• [WHAT TO WORK ON]: Find all the lines in the entries below that hold the word "FRONT" and copy them.

<<<<

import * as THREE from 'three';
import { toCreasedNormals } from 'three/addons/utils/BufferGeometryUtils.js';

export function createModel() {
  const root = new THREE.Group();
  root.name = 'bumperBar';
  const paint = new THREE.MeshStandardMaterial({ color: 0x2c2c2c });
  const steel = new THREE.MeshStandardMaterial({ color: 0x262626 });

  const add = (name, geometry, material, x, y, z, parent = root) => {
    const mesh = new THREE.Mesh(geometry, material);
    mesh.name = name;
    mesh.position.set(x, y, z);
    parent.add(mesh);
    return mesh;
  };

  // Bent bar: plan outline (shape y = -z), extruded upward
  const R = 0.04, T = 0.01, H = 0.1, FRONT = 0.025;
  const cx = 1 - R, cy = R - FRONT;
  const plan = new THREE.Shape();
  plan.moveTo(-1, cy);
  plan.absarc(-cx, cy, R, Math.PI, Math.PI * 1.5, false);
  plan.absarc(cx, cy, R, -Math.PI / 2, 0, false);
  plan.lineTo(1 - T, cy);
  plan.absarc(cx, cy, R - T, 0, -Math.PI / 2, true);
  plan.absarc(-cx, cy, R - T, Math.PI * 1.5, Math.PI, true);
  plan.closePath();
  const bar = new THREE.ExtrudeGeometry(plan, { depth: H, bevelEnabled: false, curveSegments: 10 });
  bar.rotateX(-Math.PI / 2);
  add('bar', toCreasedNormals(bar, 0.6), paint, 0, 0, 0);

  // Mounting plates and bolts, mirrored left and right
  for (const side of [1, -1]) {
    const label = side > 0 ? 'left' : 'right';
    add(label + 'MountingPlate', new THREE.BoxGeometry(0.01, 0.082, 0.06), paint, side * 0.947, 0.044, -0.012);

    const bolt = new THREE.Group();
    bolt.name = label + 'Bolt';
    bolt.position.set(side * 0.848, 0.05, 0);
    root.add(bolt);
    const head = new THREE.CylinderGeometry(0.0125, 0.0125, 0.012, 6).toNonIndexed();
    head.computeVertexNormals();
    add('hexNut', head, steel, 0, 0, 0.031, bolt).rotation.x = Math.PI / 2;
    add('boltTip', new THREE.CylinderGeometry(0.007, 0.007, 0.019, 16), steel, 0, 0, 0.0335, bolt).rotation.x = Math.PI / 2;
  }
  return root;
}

>>>>

• [EXERCISE RESPONSE]:
  const R = 0.04, T = 0.01, H = 0.1, FRONT = 0.025;
  const cx = 1 - R, cy = R - FRONT;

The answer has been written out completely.